● Prompt: Give back the whole listing exactly as written, pictures excluded.

● Provided information:
********

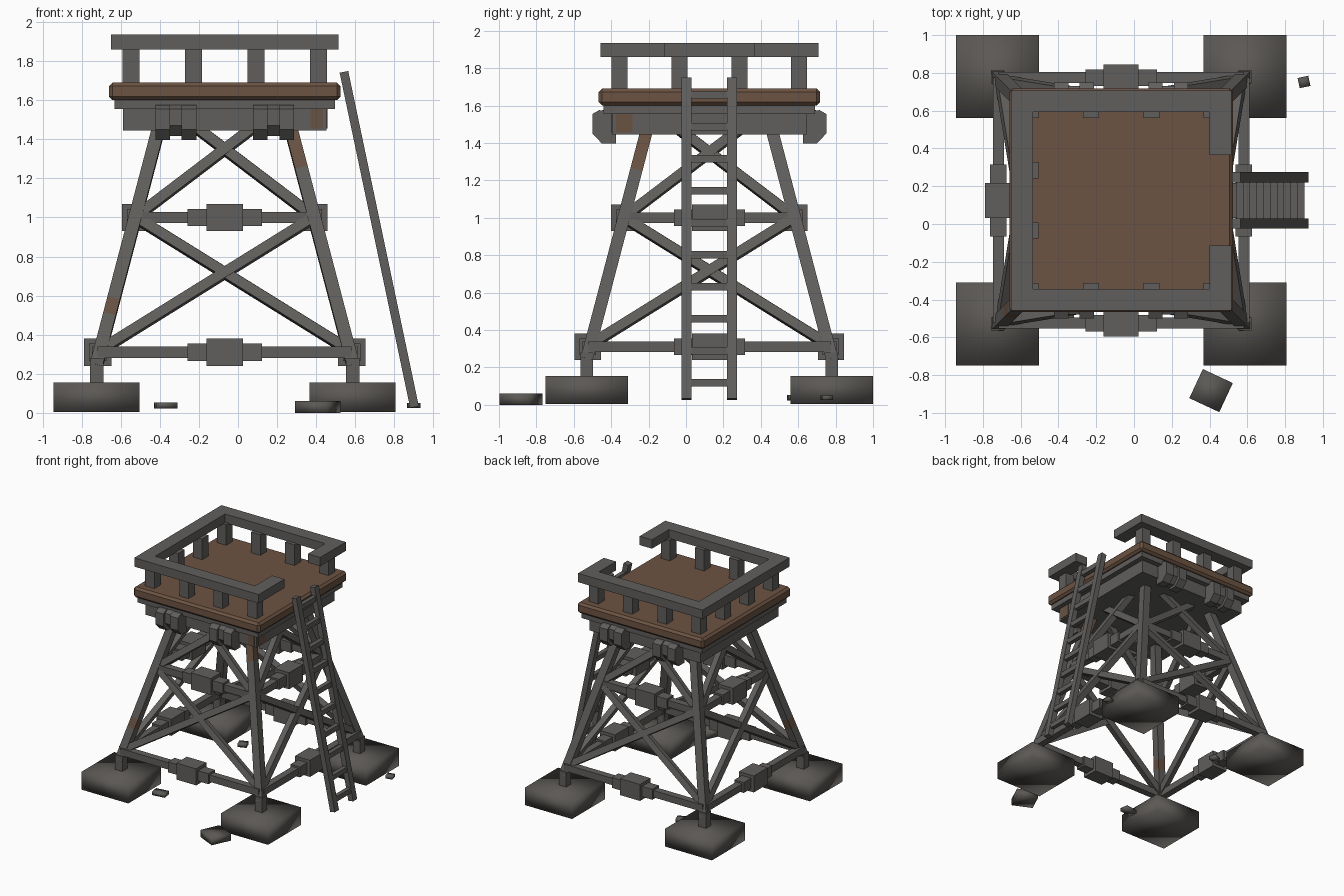
import bpy, bmesh, math
from mathutils import Vector, Matrix

if "Cube" in bpy.data.objects:
    bpy.data.objects.remove(bpy.data.objects["Cube"])

CX, CY = -0.068, 0.125          # tower axis


def mat(name, c):
    m = bpy.data.materials.new(name)
    m.diffuse_color = (*c, 1)
    m.use_nodes = True
    m.node_tree.nodes["Principled BSDF"].inputs["Base Color"].default_value = m.diffuse_color
    return m


STEEL = mat("grey steel", (0.118, 0.114, 0.108))
CONC = mat("concrete", (0.105, 0.098, 0.09))
WOOD = mat("brown deck", (0.15, 0.087, 0.055))
RUST = mat("rust", (0.14, 0.085, 0.055))


def finish(bm, name, m, bevel=0, smooth=False):
    bmesh.ops.recalc_face_normals(bm, faces=bm.faces)
    me = bpy.data.meshes.new(name)
    bm.to_mesh(me)
    bm.free()
    me.materials.append(m)
    for p in me.polygons:
        p.use_smooth = smooth
    ob = bpy.data.objects.new(name, me)
    bpy.context.collection.objects.link(ob)
    if bevel:
        b = ob.modifiers.new("bevel", 'BEVEL')
        b.width, b.segments = bevel, 1
    return ob


def box(name, c, s, m=STEEL, rot=0, bevel=0, smooth=False):
    bm = bmesh.new()
    M = Matrix.Translation(c) @ Matrix.Rotation(rot, 4, 'Z') @ Matrix.Diagonal((*s, 1))
    bmesh.ops.create_cube(bm, size=1, matrix=M)
    return finish(bm, name, m, bevel, smooth)


def span(name, a, b, m=STEEL, **k):
    a, b = Vector(a), Vector(b)
    return box(name, (a + b) / 2, b - a, m, **k)


def bar(name, a, b, w, t, n, m=STEEL):
    """Bar from a to b, thickness t along the normal n, width w across."""
    a, b = Vector(a), Vector(b)
    z = (b - a).normalized()
    x = Vector(n).cross(z).normalized()
    y = z.cross(x)
    R = Matrix((x, y, z)).transposed().to_4x4()
    bm = bmesh.new()
    bmesh.ops.create_cube(bm, size=1, matrix=Matrix.Translation((a + b) / 2) @ R
                          @ Matrix.Diagonal((w, t, (b - a).length, 1)))
    return finish(bm, name, m)


def off(z):
    """Distance of the leaning legs from the axis at height z."""
    return 0.655 - 0.355 * (z - 0.25) / 1.35


# footings, stubs and legs
for sx in (-1, 1):
    for sy in (-1, 1):
        def P(z):
            return (CX + sx * off(z), CY + sy * off(z), z)
        fx, fy = CX + sx * 0.655, CY + sy * 0.655
        box("footing", (fx, fy, 0.08), (0.44, 0.44, 0.15), CONC, smooth=True)
        box("leg_stub", (fx, fy, 0.20), (0.068, 0.068, 0.16))
        cuts = [(0.24, 1.58, STEEL)]
        if sy < 0 and sx > 0:
            cuts = [(0.24, 1.25, STEEL), (1.25, 1.58, RUST)]
        if sy < 0 and sx < 0:
            cuts = [(0.24, 0.5, STEEL), (0.5, 0.58, RUST), (0.58, 1.58, STEEL)]
        for a, b, m in cuts:
            bar("leg", P(a), P(b), 0.066, 0.066, (1, 0, 0), m)

# four sides: girders with sleeves, cross braces
for k in range(4):
    R = Matrix.Rotation(k * math.pi / 2, 3, 'Z')
    C = Vector((CX, CY, 0))

    def W(x, d, z):
        return C + R @ Vector((x, -d, z))
    n = R @ Vector((0, -1, 0.26))
    for z, d in ((0.31, 0.65), (1.0, 0.455)):
        for nm, h, t in (("girder", d, 0.058), ("sleeve", 0.19, 0.088), ("clamp", 0.093, 0.14)):
            box(nm, W(0, d, z), (2 * h, t, t), rot=k * math.pi / 2)
    for z0, z1 in ((0.32, 1.0), (1.0, 1.58)):
        for s in (-1, 1):
            bar("brace", W(-s * off(z0), off(z0), z0), W(s * off(z1), off(z1), z1),
                0.052, 0.05 + 0.004 * s, n)


# platform layers
def layer(name, h, z0, z1, m=STEEL, **k):
    return span(name, (CX - h, CY - h, z0), (CX + h, CY + h, z1), m, **k)


layer("under_frame", 0.52, 1.445, 1.56)
layer("support_slab", 0.565, 1.555, 1.605)
layer("deck", 0.592, 1.60, 1.69, WOOD, bevel=0.018)
span("rust_patch_front", (CX + 0.44, CY - 0.525, 1.455), (CX + 0.5, CY - 0.52, 1.555), RUST)
span("rust_patch_side", (CX + 0.52, CY - 0.5, 1.455), (CX + 0.525, CY - 0.41, 1.555), RUST)

# brackets on front and back
prof = [(0.50, 1.57), (0.59, 1.575), (0.625, 1.555), (0.625, 1.45), (0.575, 1.397), (0.50, 1.397)]
for sy in (-1, 1):
    for bx in (-0.25, 0.25):
        for x0, x1, d in ((-0.105, -0.03, 0), (-0.03, 0.03, 0.02), (0.03, 0.105, 0)):
            bm = bmesh.new()
            vs = [bm.verts.new((CX + bx + x0, CY + sy * (y - (d if y > 0.5 else 0)),
                                z + (d if z < 1.5 else 0))) for y, z in prof]
            f = bm.faces.new(vs)
            r = bmesh.ops.extrude_face_region(bm, geom=[f])
            bmesh.ops.translate(bm, vec=(x1 - x0, 0, 0),
                                verts=[v for v in r['geom'] if isinstance(v, bmesh.types.BMVert)])
            finish(bm, "bracket", STEEL)

# railing, open on the ladder side: one outline extruded upwards
o, i, g = 0.583, 0.468, 0.24
pts = [(o, -g), (o, -o), (-o, -o), (-o, o), (o, o), (o, g),
       (i, g), (i, i), (-i, i), (-i, -i), (i, -i), (i, -g)]
bm = bmesh.new()
lo = [bm.verts.new((CX + x, CY + y, 1.86)) for x, y in pts]
hi = [bm.verts.new((CX + x, CY + y, 1.935)) for x, y in pts]
for a in range(12):
    b = (a + 1) % 12
    bm.faces.new((lo[a], lo[b], hi[b], hi[a]))
for a in range(5):              # quads joining outer and inner outline
    for v in (lo, hi):
        bm.faces.new((v[a], v[a + 1], v[10 - a], v[11 - a]))
bmesh.ops.dissolve_limit(bm, angle_limit=0.01, verts=bm.verts, edges=bm.edges)
finish(bm, "railing", STEEL)

q = (-0.48, -0.16, 0.16, 0.48)
for x in q:
    for y in q:
        if abs(y) > 0.4 or x < -0.4:
            box("railing_post", (CX + x, CY + y, 1.775), (0.086, 0.086, 0.18))

# ladder
A, B = Vector((0.903, 0, 0.03)), Vector((0.542, 0, 1.745))
for y in (0.003, 0.247):
    d = Vector((0, y, 0))
    bar("ladder_rail", A + d, B + d, 0.045, 0.054, (0, 1, 0))
for r in range(10):
    z = 0.118 + 0.171 * r
    p = A.lerp(B, (z - A.z) / (B.z - A.z))
    bar("ladder_rung", (p.x, 0.01, z), (p.x, 0.24, z), 0.036, 0.042, (0, 0, 1))

# loose rubble
for x, y, z, sx, sy, h, a in ((0.408, -0.882, 0.03, 0.175, 0.17, 0.06, -25),
                              (-0.37, -0.51, 0.038, 0.11, 0.07, 0.03, 8),
                              (-0.36, 0.58, 0.038, 0.07, 0.06, 0.03, 20),
                              (0.9, 0.752, 0.038, 0.058, 0.055, 0.025, 12)):
    box("rubble", (x, y, z), (sx, sy, h), CONC, rot=math.radians(a), smooth=True)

********

● Task solution:
import bpy, bmesh, math
from mathutils import Vector, Matrix

if "Cube" in bpy.data.objects:
    bpy.data.objects.remove(bpy.data.objects["Cube"])

CX, CY = -0.068, 0.125          # tower axis


def mat(name, c):
    m = bpy.data.materials.new(name)
    m.diffuse_color = (*c, 1)
    m.use_nodes = True
    m.node_tree.nodes["Principled BSDF"].inputs["Base Color"].default_value = m.diffuse_color
    return m


STEEL = mat("grey steel", (0.118, 0.114, 0.108))
CONC = mat("concrete", (0.105, 0.098, 0.09))
WOOD = mat("brown deck", (0.15, 0.087, 0.055))
RUST = mat("rust", (0.14, 0.085, 0.055))


def finish(bm, name, m, bevel=0, smooth=False):
    bmesh.ops.recalc_face_normals(bm, faces=bm.faces)
    me = bpy.data.meshes.new(name)
    bm.to_mesh(me)
    bm.free()
    me.materials.append(m)
    for p in me.polygons:
        p.use_smooth = smooth
    ob = bpy.data.objects.new(name, me)
    bpy.context.collection.objects.link(ob)
    if bevel:
        b = ob.modifiers.new("bevel", 'BEVEL')
        b.width, b.segments = bevel, 1
    return ob


def box(name, c, s, m=STEEL, rot=0, bevel=0, smooth=False):
    bm = bmesh.new()
    M = Matrix.Translation(c) @ Matrix.Rotation(rot, 4, 'Z') @ Matrix.Diagonal((*s, 1))
    bmesh.ops.create_cube(bm, size=1, matrix=M)
    return finish(bm, name, m, bevel, smooth)


def span(name, a, b, m=STEEL, **k):
    a, b = Vector(a), Vector(b)
    return box(name, (a + b) / 2, b - a, m, **k)


def bar(name, a, b, w, t, n, m=STEEL):
    """Bar from a to b, thickness t along the normal n, width w across."""
    a, b = Vector(a), Vector(b)
    z = (b - a).normalized()
    x = Vector(n).cross(z).normalized()
    y = z.cross(x)
    R = Matrix((x, y, z)).transposed().to_4x4()
    bm = bmesh.new()
    bmesh.ops.create_cube(bm, size=1, matrix=Matrix.Translation((a + b) / 2) @ R
                          @ Matrix.Diagonal((w, t, (b - a).length, 1)))
    return finish(bm, name, m)


def off(z):
    """Distance of the leaning legs from the axis at height z."""
    return 0.655 - 0.355 * (z - 0.25) / 1.35


# footings, stubs and legs
for sx in (-1, 1):
    for sy in (-1, 1):
        def P(z):
            return (CX + sx * off(z), CY + sy * off(z), z)
        fx, fy = CX + sx * 0.655, CY + sy * 0.655
        box("footing", (fx, fy, 0.08), (0.44, 0.44, 0.15), CONC, smooth=True)
        box("leg_stub", (fx, fy, 0.20), (0.068, 0.068, 0.16))
        cuts = [(0.24, 1.58, STEEL)]
        if sy < 0 and sx > 0:
            cuts = [(0.24, 1.25, STEEL), (1.25, 1.58, RUST)]
        if sy < 0 and sx < 0:
            cuts = [(0.24, 0.5, STEEL), (0.5, 0.58, RUST), (0.58, 1.58, STEEL)]
        for a, b, m in cuts:
            bar("leg", P(a), P(b), 0.066, 0.066, (1, 0, 0), m)

# four sides: girders with sleeves, cross braces
for k in range(4):
    R = Matrix.Rotation(k * math.pi / 2, 3, 'Z')
    C = Vector((CX, CY, 0))

    def W(x, d, z):
        return C + R @ Vector((x, -d, z))
    n = R @ Vector((0, -1, 0.26))
    for z, d in ((0.31, 0.65), (1.0, 0.455)):
        for nm, h, t in (("girder", d, 0.058), ("sleeve", 0.19, 0.088), ("clamp", 0.093, 0.14)):
            box(nm, W(0, d, z), (2 * h, t, t), rot=k * math.pi / 2)
    for z0, z1 in ((0.32, 1.0), (1.0, 1.58)):
        for s in (-1, 1):
            bar("brace", W(-s * off(z0), off(z0), z0), W(s * off(z1), off(z1), z1),
                0.052, 0.05 + 0.004 * s, n)


# platform layers
def layer(name, h, z0, z1, m=STEEL, **k):
    return span(name, (CX - h, CY - h, z0), (CX + h, CY + h, z1), m, **k)


layer("under_frame", 0.52, 1.445, 1.56)
layer("support_slab", 0.565, 1.555, 1.605)
layer("deck", 0.592, 1.60, 1.69, WOOD, bevel=0.018)
span("rust_patch_front", (CX + 0.44, CY - 0.525, 1.455), (CX + 0.5, CY - 0.52, 1.555), RUST)
span("rust_patch_side", (CX + 0.52, CY - 0.5, 1.455), (CX + 0.525, CY - 0.41, 1.555), RUST)

# brackets on front and back
prof = [(0.50, 1.57), (0.59, 1.575), (0.625, 1.555), (0.625, 1.45), (0.575, 1.397), (0.50, 1.397)]
for sy in (-1, 1):
    for bx in (-0.25, 0.25):
        for x0, x1, d in ((-0.105, -0.03, 0), (-0.03, 0.03, 0.02), (0.03, 0.105, 0)):
            bm = bmesh.new()
            vs = [bm.verts.new((CX + bx + x0, CY + sy * (y - (d if y > 0.5 else 0)),
                                z + (d if z < 1.5 else 0))) for y, z in prof]
            f = bm.faces.new(vs)
            r = bmesh.ops.extrude_face_region(bm, geom=[f])
            bmesh.ops.translate(bm, vec=(x1 - x0, 0, 0),
                                verts=[v for v in r['geom'] if isinstance(v, bmesh.types.BMVert)])
            finish(bm, "bracket", STEEL)

# railing, open on the ladder side: one outline extruded upwards
o, i, g = 0.583, 0.468, 0.24
pts = [(o, -g), (o, -o), (-o, -o), (-o, o), (o, o), (o, g),
       (i, g), (i, i), (-i, i), (-i, -i), (i, -i), (i, -g)]
bm = bmesh.new()
lo = [bm.verts.new((CX + x, CY + y, 1.86)) for x, y in pts]
hi = [bm.verts.new((CX + x, CY + y, 1.935)) for x, y in pts]
for a in range(12):
    b = (a + 1) % 12
    bm.faces.new((lo[a], lo[b], hi[b], hi[a]))
for a in range(5):              # quads joining outer and inner outline
    for v in (lo, hi):
        bm.faces.new((v[a], v[a + 1], v[10 - a], v[11 - a]))
bmesh.ops.dissolve_limit(bm, angle_limit=0.01, verts=bm.verts, edges=bm.edges)
finish(bm, "railing", STEEL)

q = (-0.48, -0.16, 0.16, 0.48)
for x in q:
    for y in q:
        if abs(y) > 0.4 or x < -0.4:
            box("railing_post", (CX + x, CY + y, 1.775), (0.086, 0.086, 0.18))

# ladder
A, B = Vector((0.903, 0, 0.03)), Vector((0.542, 0, 1.745))
for y in (0.003, 0.247):
    d = Vector((0, y, 0))
    bar("ladder_rail", A + d, B + d, 0.045, 0.054, (0, 1, 0))
for r in range(10):
    z = 0.118 + 0.171 * r
    p = A.lerp(B, (z - A.z) / (B.z - A.z))
    bar("ladder_rung", (p.x, 0.01, z), (p.x, 0.24, z), 0.036, 0.042, (0, 0, 1))

# loose rubble
for x, y, z, sx, sy, h, a in ((0.408, -0.882, 0.03, 0.175, 0.17, 0.06, -25),
                              (-0.37, -0.51, 0.038, 0.11, 0.07, 0.03, 8),
                              (-0.36, 0.58, 0.038, 0.07, 0.06, 0.03, 20),
                              (0.9, 0.752, 0.038, 0.058, 0.055, 0.025, 12)):
    box("rubble", (x, y, z), (sx, sy, h), CONC, rot=math.radians(a), smooth=True)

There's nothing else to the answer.